=== Instructions for the task ===
Search the entries below for the word "Rotation", then copy each line in which it is found.

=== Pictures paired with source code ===
■ ■ ■ ■ ■ ■ ■

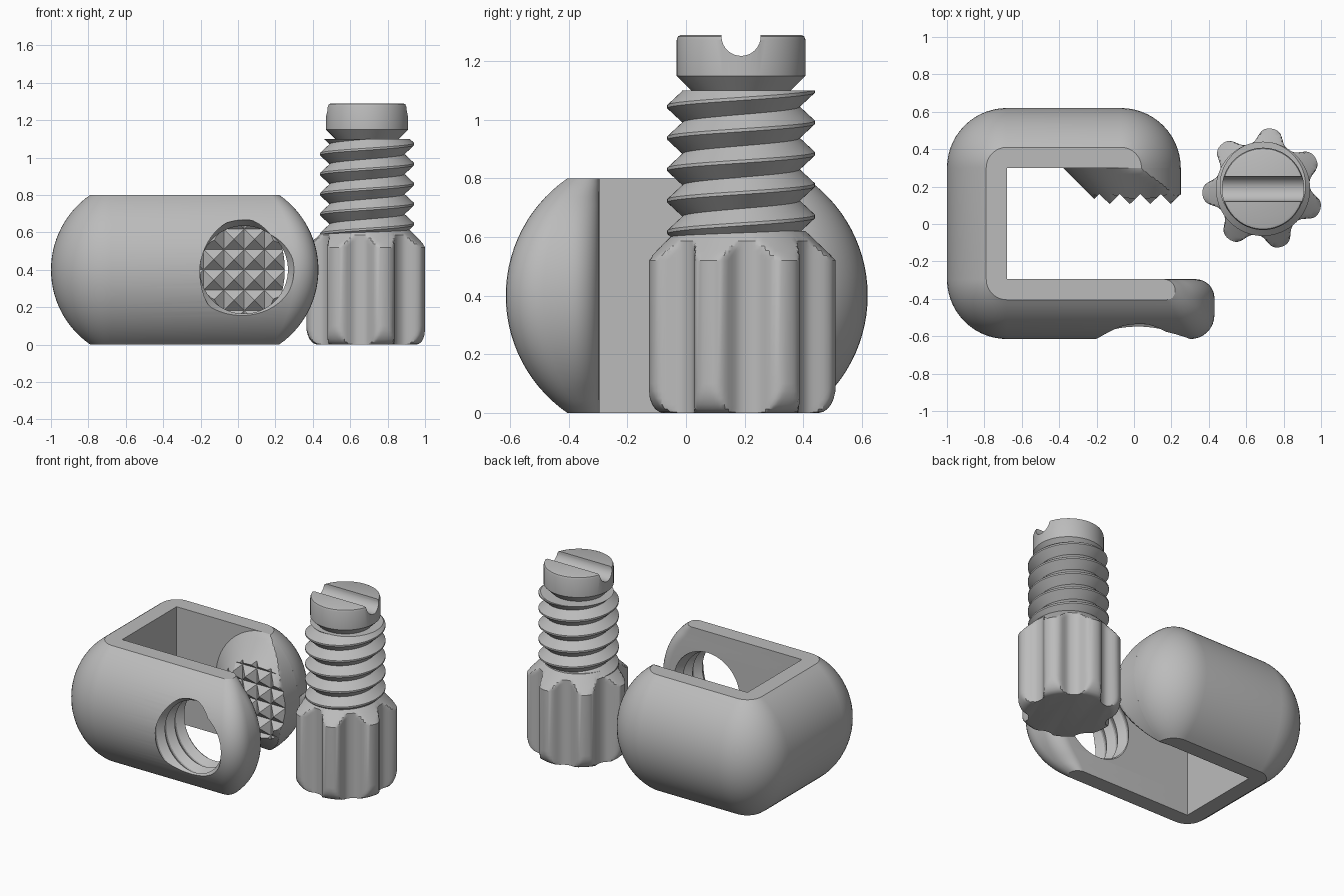
import bpy, bmesh, math
from mathutils import Matrix

if "Cube" in bpy.data.objects:
    bpy.data.objects.remove(bpy.data.objects["Cube"])

grey = bpy.data.materials.new("plain grey")
grey.diffuse_color = (0.5, 0.5, 0.5, 1)
grey.use_nodes = True
grey.node_tree.nodes["Principled BSDF"].inputs["Base Color"].default_value = grey.diffuse_color
TAU = 2 * math.pi


def finish(name, bm):
    bmesh.ops.recalc_face_normals(bm, faces=bm.faces)
    me = bpy.data.meshes.new(name)
    bm.to_mesh(me)
    bm.free()
    me.materials.append(grey)
    ob = bpy.data.objects.new(name, me)
    bpy.context.collection.objects.link(ob)
    return ob


def stack(name, rings):
    """Closed solid from equally long rings of points."""
    bm = bmesh.new()
    vs = [[bm.verts.new(p) for p in r] for r in rings]
    n = len(vs[0])
    for a, b in zip(vs, vs[1:]):
        for i in range(n):
            bm.faces.new((a[i], a[(i + 1) % n], b[(i + 1) % n], b[i]))
    bm.faces.new(vs[0])
    bm.faces.new(vs[-1])
    return finish(name, bm)


def circle(r, z, n=64, cx=0.0, cy=0.0):
    return [(cx + r * math.cos(TAU * i / n), cy + r * math.sin(TAU * i / n), z) for i in range(n)]


def boolean(ob, cutter, op):
    m = ob.modifiers.new("cut", 'BOOLEAN')
    m.object, m.operation, m.solver = cutter, op, 'EXACT'
    bpy.context.view_layer.objects.active = ob
    bpy.ops.object.modifier_apply(modifier=m.name)
    bpy.data.objects.remove(cutter)


def smooth(ob, deg=30):
    bpy.ops.object.select_all(action='DESELECT')
    ob.select_set(True)
    bpy.context.view_layer.objects.active = ob
    bpy.ops.object.shade_smooth_by_angle(angle=math.radians(deg))


def thread(name, r0, r1, z0, z1, off, pitch=0.107, n=64):
    """Right-handed V thread with a narrow flat crest, trimmed at both ends."""
    prof = [(0, r0), (0.45, r1), (0.55, r1), (1, r0)]

    def radius(s):
        s %= 1
        for (a, ra), (b, rb) in zip(prof, prof[1:]):
            if s <= b:
                return ra + (rb - ra) * (s - a) / (b - a)

    bm = bmesh.new()
    first = math.floor((z0 - off) / pitch) - 3
    rows = 3 * (math.ceil((z1 - z0) / pitch) + 7)
    cols = []
    for j in range(n):
        col = []
        for k in range(rows):
            s = first + k // 3 + prof[k % 3][0]
            z = min(max((s + j / n) * pitch + off, z0), z1)
            r = radius((z - off) / pitch - j / n)
            a = TAU * j / n
            col.append(bm.verts.new((r * math.cos(a), r * math.sin(a), z)))
        cols.append(col)
    for j in range(n):
        shift = 3 if j == n - 1 else 0
        nxt = cols[(j + 1) % n]
        for k in range(rows - 1 - shift):
            bm.faces.new((cols[j][k], nxt[k + shift], nxt[k + 1 + shift], cols[j][k + 1]))
    bmesh.ops.remove_doubles(bm, verts=bm.verts, dist=1e-5)
    bmesh.ops.delete(bm, geom=[v for v in bm.verts if not v.link_faces], context='VERTS')
    bmesh.ops.holes_fill(bm, edges=[e for e in bm.edges if e.is_boundary], sides=0)
    return finish(name, bm)


# Clamp body: barrel-shaped thickness around a square opening
BX, YB, YF = -0.68, 0.30, -0.295


def thick(z):
    return math.sqrt(max(0.486 ** 2 - (z - 0.4) ** 2, 0)) - 0.166


def arc(cx, cy, r, a0, a1, z, n):
    return [(cx + r * math.cos(math.radians(a0 + (a1 - a0) * i / n)),
             cy + r * math.sin(math.radians(a0 + (a1 - a0) * i / n)), z) for i in range(n + 1)]


def outline(z):
    d = thick(z)
    xe, ro, ri = 0.11 + d, 0.4 * d, min(0.1, 0.55 * d)
    return (arc(-0.07, YB, d, 0, 90, z, 14) + arc(BX, YB, d, 90, 180, z, 14)
            + arc(BX, YF, d, 180, 270, z, 14)
            + arc(xe - ro, YF - d + ro, ro, -90, 0, z, 8)
            + arc(xe - ri, YF - ri, ri, 0, 90, z, 8)
            + [(BX, YF, z), (BX, YB, z)])


half = math.asin(0.4 / 0.486)
clamp = stack("clamp_body", [outline(0.4 + 0.486 * math.sin(half * (i / 14 - 1))) for i in range(29)])

# Threaded hole through the front arm
hole = thread("hole_cutter", 0.235, 0.267, 0, 0.5, 0.02)
hole.matrix_world = Matrix.Translation((0.032, -0.22, 0.4)) @ Matrix.Rotation(math.pi / 2, 4, 'X')
bpy.context.view_layer.update()
boolean(clamp, hole, 'DIFFERENCE')
smooth(clamp)

# Gripping jaw: cone on the back arm, trimmed to its rounded end
rings = []
for i in range(13):
    y = YB - 0.2 * i / 12
    ring = []
    for x, z, _ in circle(0.41 - (YB - y), 0, 72, 0.03, 0.4):
        z = min(max(z, 0.0), 0.8)
        ring.append((min(x, -0.07 + thick(z)), y, z))
    rings.append(ring)
jaw = stack("jaw", rings)

# Pyramid teeth on the jaw face
bm = bmesh.new()
bmesh.ops.create_grid(bm, x_segments=8, y_segments=8, size=0.436)
front = bm.faces[:]
bmesh.ops.poke(bm, faces=front, offset=0.053)
ext = bmesh.ops.extrude_face_region(bm, geom=bm.faces[:], use_keep_orig=True)
for v in [g for g in ext["geom"] if isinstance(g, bmesh.types.BMVert)]:
    v.co.z = -0.4
teeth = finish("teeth_cutter", bm)
teeth.matrix_world = Matrix.Translation((0.033, 0.16, 0.4)) @ Matrix.Rotation(math.pi / 2, 4, 'X')
bpy.context.view_layer.update()
boolean(jaw, teeth, 'INTERSECT')
smooth(jaw, 25)

# Screw: fluted knob
SX, SY = 0.69, 0.188


def knob_ring(env, z, n=168):
    pts = []
    for i in range(n):
        a = TAU * i / n
        c = math.cos(7 * (a - math.radians(82)))
        r = min(0.2875 + 0.0375 * math.tanh(1.3 * c) / math.tanh(1.3), env)
        pts.append((SX + r * math.cos(a), SY + r * math.sin(a), z))
    return pts


levels = [(0.265 + 0.06 * math.sin(t * math.pi / 12), 0.1 * (1 - math.cos(t * math.pi / 12))) for t in range(7)]
levels += [(0.325 - 0.105 * t / 6, 0.52 + 0.1 * t / 6) for t in range(7)]
smooth(stack("screw_knob", [knob_ring(r, z) for r, z in levels]))

# Screw thread
shaft = thread("screw_thread", 0.2, 0.252, 0.59, 1.1, 1.018)
shaft.location = (SX, SY, 0)
smooth(shaft)

# Screw head with a round-bottomed slot
head = stack("screw_head", [circle(r, z, 64, SX, SY) for r, z in
                            [(0.17, 1.06), (0.17, 1.1), (0.22, 1.15), (0.22, 1.272),
                             (0.215, 1.285), (0.203, 1.29)]])
slot = stack("slot_cutter", [[(x, SY + p, 1.285 + q) for p, q, _ in circle(0.067, 0, 32)]
                             for x in (SX - 0.4, SX + 0.4)])
boolean(head, slot, 'DIFFERENCE')
smooth(head)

■ ■ ■ ■ ■ ■ ■

=== Response ===
hole.matrix_world = Matrix.Translation((0.032, -0.22, 0.4)) @ Matrix.Rotation(math.pi / 2, 4, 'X')
teeth.matrix_world = Matrix.Translation((0.033, 0.16, 0.4)) @ Matrix.Rotation(math.pi / 2, 4, 'X')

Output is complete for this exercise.